◆ Excerpted data:
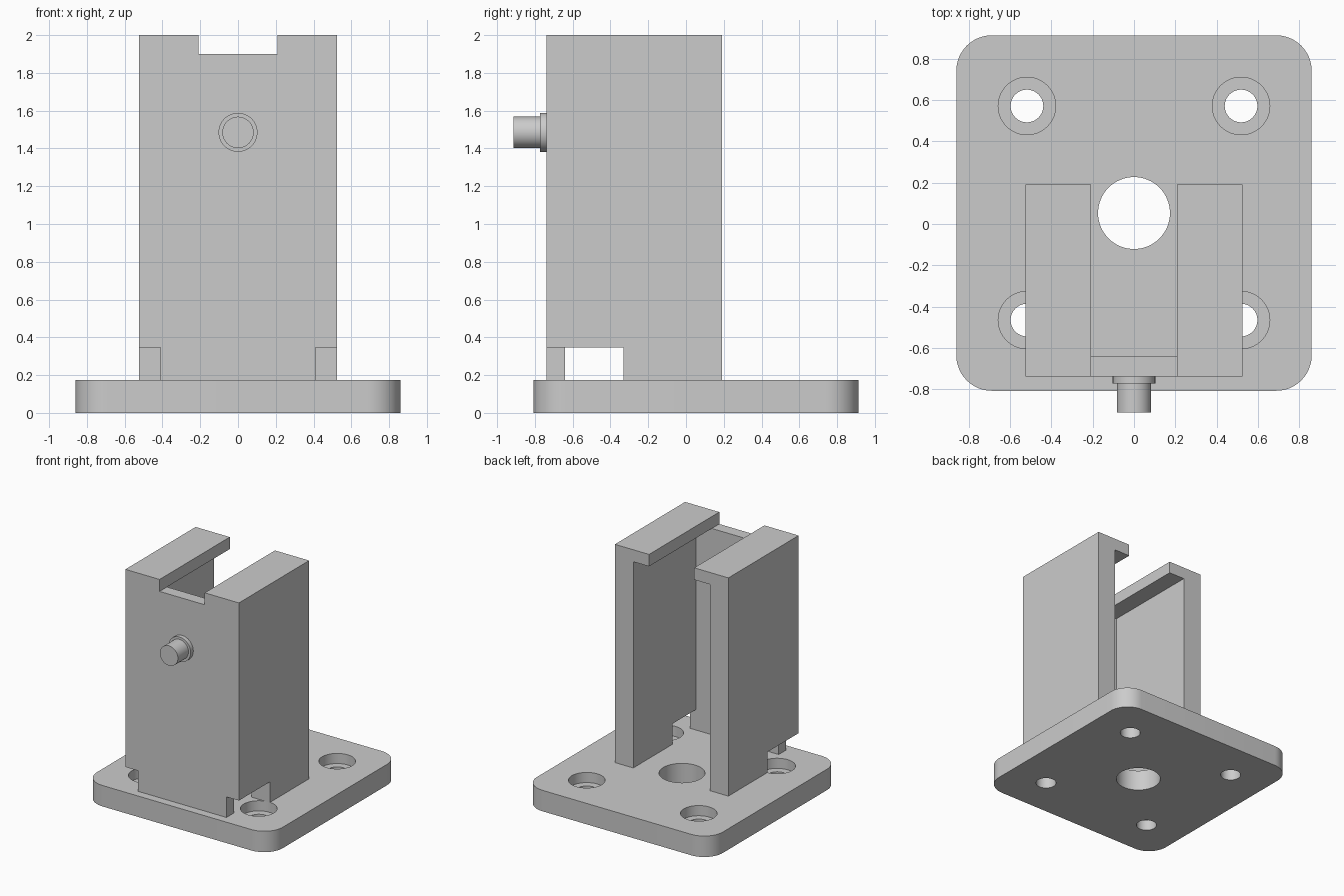
import bpy, bmesh
from mathutils import Matrix, Vector

cube = bpy.data.objects.get("Cube")
if cube:
    bpy.data.objects.remove(cube, do_unlink=True)

grey = bpy.data.materials.new("plain grey")
grey.use_nodes = True
COLOUR = (0.6, 0.6, 0.6, 1)
grey.diffuse_color = COLOUR
grey.node_tree.nodes["Principled BSDF"].inputs["Base Color"].default_value = COLOUR


def finish(name, bm):
    bmesh.ops.recalc_face_normals(bm, faces=bm.faces)
    mesh = bpy.data.meshes.new(name)
    bm.to_mesh(mesh)
    bm.free()
    mesh.materials.append(grey)
    obj = bpy.data.objects.new(name, mesh)
    bpy.context.collection.objects.link(obj)
    return obj


def box(name, x, y, z, corner=0):
    """Box from (low, high) spans, with optional rounded upright edges."""
    bm = bmesh.new()
    bmesh.ops.create_cube(bm, size=1)
    for v in bm.verts:
        v.co = Vector([s[0] if c < 0 else s[1] for s, c in zip((x, y, z), v.co)])
    if corner:
        upright = [e for e in bm.edges
                   if abs(e.verts[0].co.z - e.verts[1].co.z) > 0.01]
        bmesh.ops.bevel(bm, geom=upright, offset=corner, segments=12,
                        profile=0.5, affect='EDGES')
    return finish(name, bm)


def cylinder(name, centre, radius, length, axis='Z'):
    bm = bmesh.new()
    turn = Matrix.Rotation(1.5707963, 4, 'X') if axis == 'Y' else Matrix()
    bmesh.ops.create_cone(bm, cap_ends=True, segments=64, radius1=radius,
                          radius2=radius, depth=length,
                          matrix=Matrix.Translation(centre) @ turn)
    return finish(name, bm)


def activate(obj):
    bpy.ops.object.select_all(action='DESELECT')
    obj.select_set(True)
    bpy.context.view_layer.objects.active = obj


def cut(obj, cutters):
    for cutter in cutters:
        activate(obj)
        mod = obj.modifiers.new("cut", 'BOOLEAN')
        mod.operation = 'DIFFERENCE'
        mod.solver = 'EXACT'
        mod.object = cutter
        bpy.ops.object.modifier_apply(modifier=mod.name)
        bpy.data.objects.remove(cutter, do_unlink=True)


def smooth(obj):
    activate(obj)
    bpy.ops.object.shade_smooth_by_angle(angle=0.6)


BASE_TOP = 0.175
MID_Y = 0.053

# Rounded base plate with a centre bore and four counterbored screw holes
base = box("base_plate", (-0.86, 0.86), (-0.807, 0.913), (0, BASE_TOP), 0.172)
holes = [cylinder("centre_bore", (0, MID_Y, 0.1), 0.174, 0.6)]
for sx in (-1, 1):
    for sy in (-1, 1):
        x, y = sx * 0.518, MID_Y + sy * 0.518
        holes.append(cylinder("screw_hole", (x, y, 0.1), 0.079, 0.6))
        holes.append(cylinder("counterbore", (x, y, BASE_TOP + 0.115), 0.139, 0.4))
cut(base, holes)
smooth(base)

# Open-backed housing with a slotted roof
housing = box("housing", (-0.525, 0.525), (-0.738, 0.19), (BASE_TOP, 2))
cutters = [
    box("cavity", (-0.355, 0.355), (-0.64, 0.5), (0, 1.9)),
    box("roof_slot", (-0.209, 0.209), (-1, 0.5), (1.9, 2.2)),
]
# Screw access notches at the lower front corners
for s in (-1, 1):
    cutters.append(box("side_notch", sorted((s * 0.3, s * 0.7)), (-0.64, -0.33), (0, 0.347)))
    cutters.append(box("corner_notch", sorted((s * 0.41, s * 0.7)), (-1, -0.5), (0, 0.347)))
cut(housing, cutters)

# Stepped peg on the front wall
for name, radius, y0, y1 in (("peg_collar", 0.103, -0.773, -0.738),
                             ("peg_shaft", 0.083, -0.913, -0.773)):
    smooth(cylinder(name, (0, (y0 + y1) / 2, 1.485), radius, y1 - y0, 'Y'))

◆ Exercise objective:
Set down, unchanged, only those lines above that fall between the line with "mod.solver = 'EXACT'" and the line with "# Stepped peg on the front wall", the two end lines included.

◆ Exercise result:
        mod.solver = 'EXACT'
        mod.object = cutter
        bpy.ops.object.modifier_apply(modifier=mod.name)
        bpy.data.objects.remove(cutter, do_unlink=True)


def smooth(obj):
    activate(obj)
    bpy.ops.object.shade_smooth_by_angle(angle=0.6)


BASE_TOP = 0.175
MID_Y = 0.053

# Rounded base plate with a centre bore and four counterbored screw holes
base = box("base_plate", (-0.86, 0.86), (-0.807, 0.913), (0, BASE_TOP), 0.172)
holes = [cylinder("centre_bore", (0, MID_Y, 0.1), 0.174, 0.6)]
for sx in (-1, 1):
    for sy in (-1, 1):
        x, y = sx * 0.518, MID_Y + sy * 0.518
        holes.append(cylinder("screw_hole", (x, y, 0.1), 0.079, 0.6))
        holes.append(cylinder("counterbore", (x, y, BASE_TOP + 0.115), 0.139, 0.4))
cut(base, holes)
smooth(base)

# Open-backed housing with a slotted roof
housing = box("housing", (-0.525, 0.525), (-0.738, 0.19), (BASE_TOP, 2))
cutters = [
    box("cavity", (-0.355, 0.355), (-0.64, 0.5), (0, 1.9)),
    box("roof_slot", (-0.209, 0.209), (-1, 0.5), (1.9, 2.2)),
]
# Screw access notches at the lower front corners
for s in (-1, 1):
    cutters.append(box("side_notch", sorted((s * 0.3, s * 0.7)), (-0.64, -0.33), (0, 0.347)))
    cutters.append(box("corner_notch", sorted((s * 0.41, s * 0.7)), (-1, -0.5), (0, 0.347)))
cut(housing, cutters)

# Stepped peg on the front wall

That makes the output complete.